## [Exercise prompt]
Search the records for the string "materials", then copy each line where it appears.

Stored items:
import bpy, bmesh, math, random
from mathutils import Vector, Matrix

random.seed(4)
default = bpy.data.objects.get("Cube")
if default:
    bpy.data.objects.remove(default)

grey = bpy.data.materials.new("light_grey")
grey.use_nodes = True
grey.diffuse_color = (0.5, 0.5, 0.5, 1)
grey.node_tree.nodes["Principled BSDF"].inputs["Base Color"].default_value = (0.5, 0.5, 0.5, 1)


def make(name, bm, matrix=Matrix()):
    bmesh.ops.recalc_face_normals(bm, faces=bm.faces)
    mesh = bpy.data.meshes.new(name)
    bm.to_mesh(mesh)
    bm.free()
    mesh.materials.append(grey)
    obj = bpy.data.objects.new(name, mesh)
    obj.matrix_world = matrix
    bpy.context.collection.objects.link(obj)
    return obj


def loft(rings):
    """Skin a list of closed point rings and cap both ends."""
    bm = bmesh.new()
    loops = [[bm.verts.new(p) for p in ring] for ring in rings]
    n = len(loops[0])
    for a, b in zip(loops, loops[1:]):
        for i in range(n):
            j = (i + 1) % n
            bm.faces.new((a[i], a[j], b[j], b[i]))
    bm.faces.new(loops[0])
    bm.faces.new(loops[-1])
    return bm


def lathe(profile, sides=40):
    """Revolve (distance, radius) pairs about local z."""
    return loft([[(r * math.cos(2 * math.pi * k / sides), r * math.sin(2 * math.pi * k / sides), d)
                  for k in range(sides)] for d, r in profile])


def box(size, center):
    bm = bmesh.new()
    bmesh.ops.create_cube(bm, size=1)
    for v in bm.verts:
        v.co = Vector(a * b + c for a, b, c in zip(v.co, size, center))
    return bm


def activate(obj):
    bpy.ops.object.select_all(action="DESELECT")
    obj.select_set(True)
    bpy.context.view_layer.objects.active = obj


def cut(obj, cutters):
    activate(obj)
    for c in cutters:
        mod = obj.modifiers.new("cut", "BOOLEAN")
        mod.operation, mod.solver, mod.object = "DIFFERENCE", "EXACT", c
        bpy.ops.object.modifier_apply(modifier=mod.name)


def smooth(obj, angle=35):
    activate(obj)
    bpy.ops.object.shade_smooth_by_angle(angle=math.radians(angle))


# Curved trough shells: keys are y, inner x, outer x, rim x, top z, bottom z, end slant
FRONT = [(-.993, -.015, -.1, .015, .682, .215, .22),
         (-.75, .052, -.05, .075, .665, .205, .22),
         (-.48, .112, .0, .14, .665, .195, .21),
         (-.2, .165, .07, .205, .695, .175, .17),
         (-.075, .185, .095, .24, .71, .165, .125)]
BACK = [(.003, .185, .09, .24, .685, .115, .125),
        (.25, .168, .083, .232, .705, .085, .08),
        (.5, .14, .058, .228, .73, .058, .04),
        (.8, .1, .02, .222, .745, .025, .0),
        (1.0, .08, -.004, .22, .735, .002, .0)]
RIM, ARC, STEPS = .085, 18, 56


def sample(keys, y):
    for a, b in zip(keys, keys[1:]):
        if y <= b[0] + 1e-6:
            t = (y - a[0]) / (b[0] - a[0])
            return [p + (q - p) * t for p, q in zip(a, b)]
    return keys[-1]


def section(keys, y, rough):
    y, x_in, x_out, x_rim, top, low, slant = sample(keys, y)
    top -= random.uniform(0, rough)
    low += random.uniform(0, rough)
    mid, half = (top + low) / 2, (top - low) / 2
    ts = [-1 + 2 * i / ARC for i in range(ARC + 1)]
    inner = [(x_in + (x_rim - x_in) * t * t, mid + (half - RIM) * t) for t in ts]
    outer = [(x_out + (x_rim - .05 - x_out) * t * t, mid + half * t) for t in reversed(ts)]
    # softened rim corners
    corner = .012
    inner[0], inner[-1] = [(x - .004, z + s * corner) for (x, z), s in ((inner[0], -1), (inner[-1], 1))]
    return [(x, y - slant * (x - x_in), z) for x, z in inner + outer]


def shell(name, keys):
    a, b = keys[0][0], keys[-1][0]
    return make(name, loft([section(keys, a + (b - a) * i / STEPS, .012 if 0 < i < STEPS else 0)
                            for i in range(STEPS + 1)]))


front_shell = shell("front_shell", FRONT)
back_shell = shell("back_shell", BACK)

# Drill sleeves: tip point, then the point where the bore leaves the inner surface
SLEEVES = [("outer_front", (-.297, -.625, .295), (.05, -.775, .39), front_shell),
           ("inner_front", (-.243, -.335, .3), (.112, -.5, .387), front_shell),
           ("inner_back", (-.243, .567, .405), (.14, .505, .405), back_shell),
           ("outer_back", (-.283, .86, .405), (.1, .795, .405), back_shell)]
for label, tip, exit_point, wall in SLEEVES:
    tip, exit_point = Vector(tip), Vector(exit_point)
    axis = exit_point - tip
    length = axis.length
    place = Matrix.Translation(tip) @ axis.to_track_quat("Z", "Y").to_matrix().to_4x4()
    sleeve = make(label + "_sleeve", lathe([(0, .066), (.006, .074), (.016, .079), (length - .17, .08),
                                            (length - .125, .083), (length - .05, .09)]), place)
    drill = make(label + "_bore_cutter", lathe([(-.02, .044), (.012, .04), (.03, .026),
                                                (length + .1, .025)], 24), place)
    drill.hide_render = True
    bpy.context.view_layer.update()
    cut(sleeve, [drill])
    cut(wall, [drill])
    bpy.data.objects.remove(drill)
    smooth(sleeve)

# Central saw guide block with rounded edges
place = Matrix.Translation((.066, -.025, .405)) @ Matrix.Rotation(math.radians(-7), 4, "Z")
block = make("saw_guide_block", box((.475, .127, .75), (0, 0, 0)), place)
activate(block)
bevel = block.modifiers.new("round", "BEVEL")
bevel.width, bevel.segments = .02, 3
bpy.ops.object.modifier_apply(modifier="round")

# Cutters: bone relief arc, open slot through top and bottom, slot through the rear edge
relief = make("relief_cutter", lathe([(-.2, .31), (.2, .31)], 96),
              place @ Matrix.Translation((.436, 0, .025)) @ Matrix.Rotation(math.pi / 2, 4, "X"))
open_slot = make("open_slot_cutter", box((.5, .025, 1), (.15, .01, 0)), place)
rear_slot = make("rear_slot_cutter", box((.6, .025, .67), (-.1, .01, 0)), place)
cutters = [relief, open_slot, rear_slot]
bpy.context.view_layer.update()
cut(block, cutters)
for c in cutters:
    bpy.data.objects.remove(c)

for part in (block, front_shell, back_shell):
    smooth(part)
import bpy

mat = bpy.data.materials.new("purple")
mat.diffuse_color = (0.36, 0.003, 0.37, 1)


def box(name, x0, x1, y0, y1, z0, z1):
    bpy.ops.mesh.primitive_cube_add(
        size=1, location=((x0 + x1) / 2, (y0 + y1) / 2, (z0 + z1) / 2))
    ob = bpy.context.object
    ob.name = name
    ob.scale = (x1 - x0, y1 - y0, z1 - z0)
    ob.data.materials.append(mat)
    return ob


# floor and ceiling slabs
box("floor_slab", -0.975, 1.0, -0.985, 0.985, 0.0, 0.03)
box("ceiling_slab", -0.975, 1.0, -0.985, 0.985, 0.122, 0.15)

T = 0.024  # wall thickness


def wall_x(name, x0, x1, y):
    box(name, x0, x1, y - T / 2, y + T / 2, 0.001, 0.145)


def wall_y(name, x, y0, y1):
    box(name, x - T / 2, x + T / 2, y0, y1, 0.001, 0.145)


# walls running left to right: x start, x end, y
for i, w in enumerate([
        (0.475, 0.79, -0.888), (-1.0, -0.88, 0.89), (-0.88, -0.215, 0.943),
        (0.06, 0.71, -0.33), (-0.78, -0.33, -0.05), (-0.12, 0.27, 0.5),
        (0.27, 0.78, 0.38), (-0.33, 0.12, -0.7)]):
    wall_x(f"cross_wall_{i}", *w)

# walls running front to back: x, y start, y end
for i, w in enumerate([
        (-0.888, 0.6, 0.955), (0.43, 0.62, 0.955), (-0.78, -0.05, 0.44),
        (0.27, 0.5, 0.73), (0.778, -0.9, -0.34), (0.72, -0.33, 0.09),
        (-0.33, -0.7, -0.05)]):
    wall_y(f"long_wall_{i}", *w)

## [Solution to this task]
grey = bpy.data.materials.new("light_grey")
    mesh.materials.append(grey)
mat = bpy.data.materials.new("purple")
    ob.data.materials.append(mat)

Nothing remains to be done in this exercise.